The Boston City Council adopted a resolution Thursday that supports students across the country who wish to end gun violence in the United States.
The resolution backs the March for Our Lives movement, a student-led march occurring across the United States that is dedicated to terminating mass shootings and gun violence in schools. The Boston “sister march” will occur on March 24 at 12 p.m. on the Boston Common.
Lydia Edwards, Boston’s District 1 city councilor, told The Daily Free Press that the Council created the resolution because the City needs to apprehend those who have allowed gun violence to occur in U.S. schools.
“I think in general, we all move in solidarity for any community from ours to anybody who has suffered the way that Parkland and others have,” Edwards said. “But also, there’s a real move to hold gun manufacturers, the NRA and, in general, our culture accountable for what’s happening.”
Edwards said she’s inspired by talking to the youth who are leading this movement.
“Another key component was demonstrating how much we stand in solidarity with young people who are taking on risks, who are standing up against these powerful interests for their own futures,” Edwards said. “I think we’re all inspired by their bravery.”
The resolution came after 17 students were gunned down and killed on Feb. 14 at Marjory Stoneman Douglas High School in Parkland, Florida, according to a press release from the City Council. Since the 2012 tragedy at Sandy Hook Elementary School, at least 239 school shootings have taken place, leading to at least 138 individual deaths, according to the release.
Daniel Palomares, 29, of Dorchester, said if and when more gun control laws are put into place, it must be explicitly clear who can and cannot carry a firearm.
“If you want to extend the background check to mentally ill people, how do you define people who are mentally ill?” Palomares said. “I myself have depression and anxiety. Would that make me unfit to be licensed to carry a gun?”
Vikiana Petit-Homme, an organizer for the March for Our Lives: Boston, wrote in an email that she is arranging the march, in part, to hold the government accountable for their lack of movement.
“We organized this march to continue a conversation about gun violence in this country and to call attention to the astounding inaction from our national government,” Petit-Homme wrote. “We also want to support and amplify the voices of students who have demanded gun reform for years, but have been ignored or silenced.”

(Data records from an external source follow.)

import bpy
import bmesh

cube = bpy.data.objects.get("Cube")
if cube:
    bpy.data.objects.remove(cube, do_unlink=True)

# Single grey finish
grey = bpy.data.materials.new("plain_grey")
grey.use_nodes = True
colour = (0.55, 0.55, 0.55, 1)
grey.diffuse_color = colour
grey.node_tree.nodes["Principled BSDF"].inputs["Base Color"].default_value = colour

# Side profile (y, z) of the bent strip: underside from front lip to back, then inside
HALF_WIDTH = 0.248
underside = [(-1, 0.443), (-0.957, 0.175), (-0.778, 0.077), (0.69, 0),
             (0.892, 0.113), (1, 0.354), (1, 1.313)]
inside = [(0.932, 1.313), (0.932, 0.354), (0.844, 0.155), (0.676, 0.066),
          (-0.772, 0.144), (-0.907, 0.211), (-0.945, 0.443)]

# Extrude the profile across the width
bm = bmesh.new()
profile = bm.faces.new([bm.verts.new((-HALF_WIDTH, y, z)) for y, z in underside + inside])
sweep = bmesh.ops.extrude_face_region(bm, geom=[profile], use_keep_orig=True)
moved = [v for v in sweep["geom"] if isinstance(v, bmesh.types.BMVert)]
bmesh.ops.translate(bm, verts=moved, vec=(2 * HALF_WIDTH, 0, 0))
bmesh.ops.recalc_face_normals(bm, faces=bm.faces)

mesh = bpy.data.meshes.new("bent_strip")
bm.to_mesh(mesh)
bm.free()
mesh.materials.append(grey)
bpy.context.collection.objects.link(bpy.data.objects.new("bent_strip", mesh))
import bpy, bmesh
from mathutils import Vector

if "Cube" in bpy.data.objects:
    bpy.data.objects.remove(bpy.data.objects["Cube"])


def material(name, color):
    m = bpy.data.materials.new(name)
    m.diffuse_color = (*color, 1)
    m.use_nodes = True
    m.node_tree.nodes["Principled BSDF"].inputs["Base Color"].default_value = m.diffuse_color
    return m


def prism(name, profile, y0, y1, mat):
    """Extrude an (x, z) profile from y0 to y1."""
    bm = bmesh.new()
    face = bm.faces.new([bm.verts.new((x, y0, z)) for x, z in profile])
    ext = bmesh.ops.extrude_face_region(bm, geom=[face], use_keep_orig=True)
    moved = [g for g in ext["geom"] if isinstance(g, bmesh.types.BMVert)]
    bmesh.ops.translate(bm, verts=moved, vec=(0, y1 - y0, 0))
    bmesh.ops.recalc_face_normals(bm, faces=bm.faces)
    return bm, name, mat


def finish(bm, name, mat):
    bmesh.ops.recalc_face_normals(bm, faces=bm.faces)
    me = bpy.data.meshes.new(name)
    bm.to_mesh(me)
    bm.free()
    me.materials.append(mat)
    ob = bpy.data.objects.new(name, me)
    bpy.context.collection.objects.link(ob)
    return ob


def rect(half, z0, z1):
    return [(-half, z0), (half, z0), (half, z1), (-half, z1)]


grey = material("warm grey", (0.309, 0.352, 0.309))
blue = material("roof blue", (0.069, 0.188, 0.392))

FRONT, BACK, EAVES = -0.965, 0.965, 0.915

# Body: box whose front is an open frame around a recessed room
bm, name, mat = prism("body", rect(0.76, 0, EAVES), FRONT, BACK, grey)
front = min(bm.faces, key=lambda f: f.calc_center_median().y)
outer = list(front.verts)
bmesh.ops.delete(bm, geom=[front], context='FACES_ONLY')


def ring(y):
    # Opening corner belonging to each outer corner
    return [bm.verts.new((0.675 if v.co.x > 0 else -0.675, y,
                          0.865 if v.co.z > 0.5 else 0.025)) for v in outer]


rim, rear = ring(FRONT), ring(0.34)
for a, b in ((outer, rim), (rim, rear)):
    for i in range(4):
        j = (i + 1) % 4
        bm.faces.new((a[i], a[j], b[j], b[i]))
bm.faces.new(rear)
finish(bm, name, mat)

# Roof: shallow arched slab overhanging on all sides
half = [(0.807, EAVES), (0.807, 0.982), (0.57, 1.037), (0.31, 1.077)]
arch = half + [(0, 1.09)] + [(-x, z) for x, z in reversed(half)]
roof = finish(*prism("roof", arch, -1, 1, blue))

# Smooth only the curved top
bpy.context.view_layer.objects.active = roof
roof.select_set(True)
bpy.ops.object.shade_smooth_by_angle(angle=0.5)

Petit-Homme wrote that while the movement is student-run, it has a goal of inspiring adults and young people alike.
“It is empowering to know that we are supported by adults in this movement,” Petit-Homme wrote. “As students, we demand that we feel safe in our communities and in our classrooms, and that our representatives prioritize our lives over access to guns.”
The American Public Health Association diagnosed gun violence as a public health problem and has urged for governmental action to ease gun violence.
Joseph Allonby, 57, of Brighton, said he had previously stopped his membership for the National Rifle Association because the organization had shifted its views from a safety and training organization to a political lobby.
“It’s extremist,” Allonby said. “In general, I think we have good laws in Massachusetts — we don’t need any more. I support the Second Amendment, but I don’t want teenagers solving their petty disputes in the streets of my city with gunfire.”
Julian Lopez-Leyva, another organizer for Boston’s March for Our Lives, wrote in a Facebook message that he helped organize the march because he was weary by current events, not inspired by them.
“I organized because I was not alone in my exhaustion, we as a generation were exhausted; flat tired of this,” Lopez-Leyva wrote. “… We must be furiously determined to eradicate the gun violence epidemic of our country — from our universities, high schools and elementary schools, to the ghettos of our inner cities …”
Lopez-Leyva wrote that he applauds the resolution published by the City Council, but cannot afford to be shocked by the outcome.
“Public opinion polling makes evident that common-sense gun legislation is largely agreed upon,” Lopez-Leyva wrote. “Unfortunately, this concurrence does not seem to permeate our federal legislative bodies, those who hold the actual authority to act on behalf of us; their constituency.”
Stacey Su, 24, of Brighton, said she’s looking forward to a “peaceful” Boston march that, she said, will not provoke violence.
“The entire idea is that it is a non-threatening, peaceful protest,” Su said. “I grew up with the state of mind that if you aren’t educated in something or if you don’t have an opinion that can be backed up with facts, then just be quiet.”